BEGIN Exercise materials

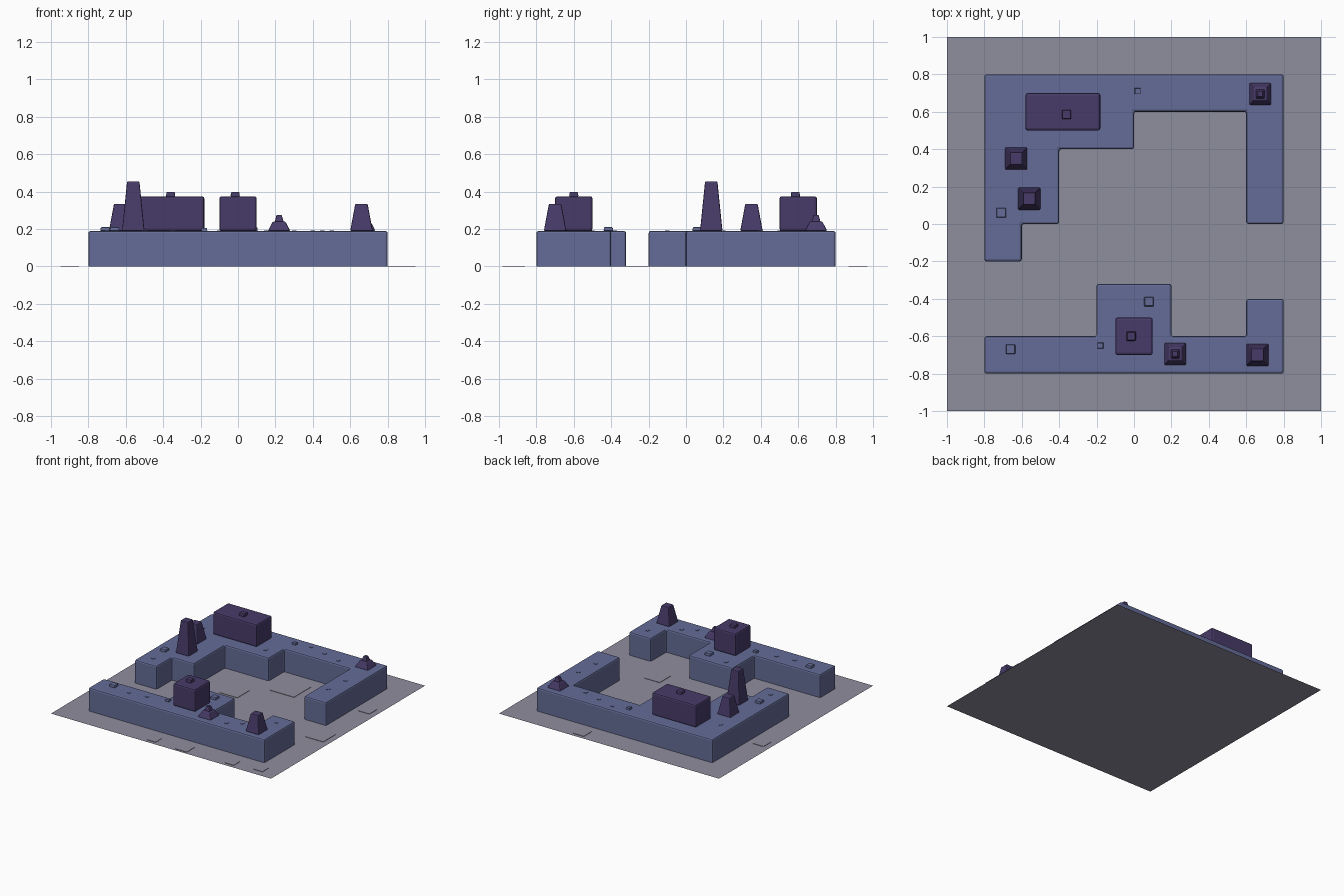
import bpy, bmesh

if "Cube" in bpy.data.objects:
    bpy.data.objects.remove(bpy.data.objects["Cube"])


def material(name, rgb):
    m = bpy.data.materials.new(name)
    m.diffuse_color = (*rgb, 1)
    m.use_nodes = True
    m.node_tree.nodes["Principled BSDF"].inputs["Base Color"].default_value = m.diffuse_color
    return m


GROUND = material("grey_ground", (0.275, 0.267, 0.340))
WALL = material("slate_blue", (0.128, 0.150, 0.310))
PURPLE = material("dark_purple", (0.064, 0.044, 0.140))
TOP = 0.19


def finish(bm, name, mat, bevel=0.0, segments=1):
    bmesh.ops.recalc_face_normals(bm, faces=bm.faces)
    mesh = bpy.data.meshes.new(name)
    bm.to_mesh(mesh)
    bm.free()
    mesh.materials.append(mat)
    ob = bpy.data.objects.new(name, mesh)
    bpy.context.collection.objects.link(ob)
    if bevel:
        mod = ob.modifiers.new("edge_bevel", 'BEVEL')
        mod.width = bevel
        mod.segments = segments
        mod.limit_method = 'ANGLE'
    return ob


def add_frustum(bm, x, y, z0, z1, base, top):
    """Block or tapered block; base and top are (half x, half y)."""
    rings = []
    for z, (hx, hy) in ((z0, base), (z1, top)):
        rings.append([bm.verts.new((x + sx * hx, y + sy * hy, z))
                      for sx, sy in ((-1, -1), (1, -1), (1, 1), (-1, 1))])
    lo, hi = rings
    bm.faces.new(lo[::-1])
    bm.faces.new(hi)
    for i in range(4):
        j = (i + 1) % 4
        bm.faces.new((lo[i], lo[j], hi[j], hi[i]))


def block(name, x, y, z0, z1, base, top, mat, bevel=0.0):
    bm = bmesh.new()
    add_frustum(bm, x, y, z0, z1, base, top)
    return finish(bm, name, mat, bevel, 2)


def platform(name, outline):
    """Raised terrace from a plan outline, rounded at corners and rim."""
    bm = bmesh.new()
    lo = [bm.verts.new((x, y, 0)) for x, y in outline]
    hi = [bm.verts.new((x, y, TOP)) for x, y in outline]
    bm.faces.new(hi)
    for i in range(len(lo)):
        j = (i + 1) % len(lo)
        bm.faces.new((lo[i], lo[j], hi[j], hi[i]))
    return finish(bm, name, WALL, 0.012, 2)


# Ground sheet
bm = bmesh.new()
bmesh.ops.create_grid(bm, x_segments=1, y_segments=1, size=1)
finish(bm, "ground_sheet", GROUND)

# Terraces
platform("back_terrace", [
    (-.8, .8), (-.8, -.2), (-.6, -.2), (-.6, 0), (-.4, 0), (-.4, .4),
    (0, .4), (0, .6), (.6, .6), (.6, 0), (.8, 0), (.8, .8)])
platform("front_terrace", [
    (-.8, -.8), (.8, -.8), (.8, -.4), (.6, -.4), (.6, -.6), (.2, -.6),
    (.2, -.32), (-.2, -.32), (-.2, -.6), (-.8, -.6)])

# Large purple blocks with a small cap each
for name, x, y, hx, hy, cx, cy in (
        ("long_block", -.38, .6, .2, .1, -.36, .585),
        ("square_block", 0, -.6, .1, .1, -.015, -.6)):
    block(name, x, y, TOP, .375, (hx, hy), (hx, hy), PURPLE, .012)
    block(name + "_cap", cx, cy, .374, .398, (.025, .025), (.022, .022), PURPLE, .004)

# Tapered pillars
for i, (x, y, z) in enumerate(((-.63, .35, .335), (-.56, .135, .455), (.66, -.7, .335))):
    block(f"pillar_{i + 1}", x, y, TOP, z, (.06, .06), (.033, .033), PURPLE, .006)

# Low stepped mounds
for i, (x, y) in enumerate(((.22, -.695), (.675, .695))):
    block(f"mound_base_{i + 1}", x, y, TOP, .24, (.06, .06), (.034, .034), PURPLE, .006)
    block(f"mound_tip_{i + 1}", x, y, .238, .275, (.024, .024), (.014, .014), PURPLE, .004)

# Small stones on the terraces
for i, (x, y) in enumerate(((-.66, -.67), (.08, -.415), (-.71, .06))):
    block(f"stone_{i + 1}", x, y, TOP, .21, (.026, .026), (.023, .023), WALL, .004)
for i, (x, y) in enumerate(((.02, .71), (-.18, -.65))):
    block(f"pebble_{i + 1}", x, y, TOP, .205, (.016, .016), (.014, .014), WALL)

# Thin paving slabs on the ground
bm = bmesh.new()
for x, y, h in ((.21, .38, .11), (.87, -.17, .08), (-.11, -.93, .04), (.17, -.93, .05),
                (.6, -.93, .04), (.84, -.9, .04), (.4, -.2, .07), (-.1, .1, .08),
                (.9, .4, .05), (-.9, .3, .05), (-.4, -.3, .06), (.3, .92, .05)):
    add_frustum(bm, x, y, 0, .003, (h, h), (h, h))
finish(bm, "paving_slabs", GROUND)

# Tiny flecks on the terrace tops
bm = bmesh.new()
for x, y in ((.3, .7), (.45, .66), (.15, .74), (.7, .4), (.68, .2), (-.7, .55), (-.1, .5),
             (-.7, -.1), (-.5, -.7), (-.35, -.68), (.4, -.72), (.5, -.66), (.7, -.5), (-.1, -.38)):
    add_frustum(bm, x, y, TOP - .002, TOP + .003, (.012, .012), (.012, .012))
finish(bm, "terrace_flecks", WALL)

END Exercise materials

Exercise requirements
Each line in the records above with "name" must be returned.

Your solution
def material(name, rgb):
    m = bpy.data.materials.new(name)
def finish(bm, name, mat, bevel=0.0, segments=1):
    mesh = bpy.data.meshes.new(name)
    ob = bpy.data.objects.new(name, mesh)
def block(name, x, y, z0, z1, base, top, mat, bevel=0.0):
    return finish(bm, name, mat, bevel, 2)
def platform(name, outline):
    return finish(bm, name, WALL, 0.012, 2)
for name, x, y, hx, hy, cx, cy in (
    block(name, x, y, TOP, .375, (hx, hy), (hx, hy), PURPLE, .012)
    block(name + "_cap", cx, cy, .374, .398, (.025, .025), (.022, .022), PURPLE, .004)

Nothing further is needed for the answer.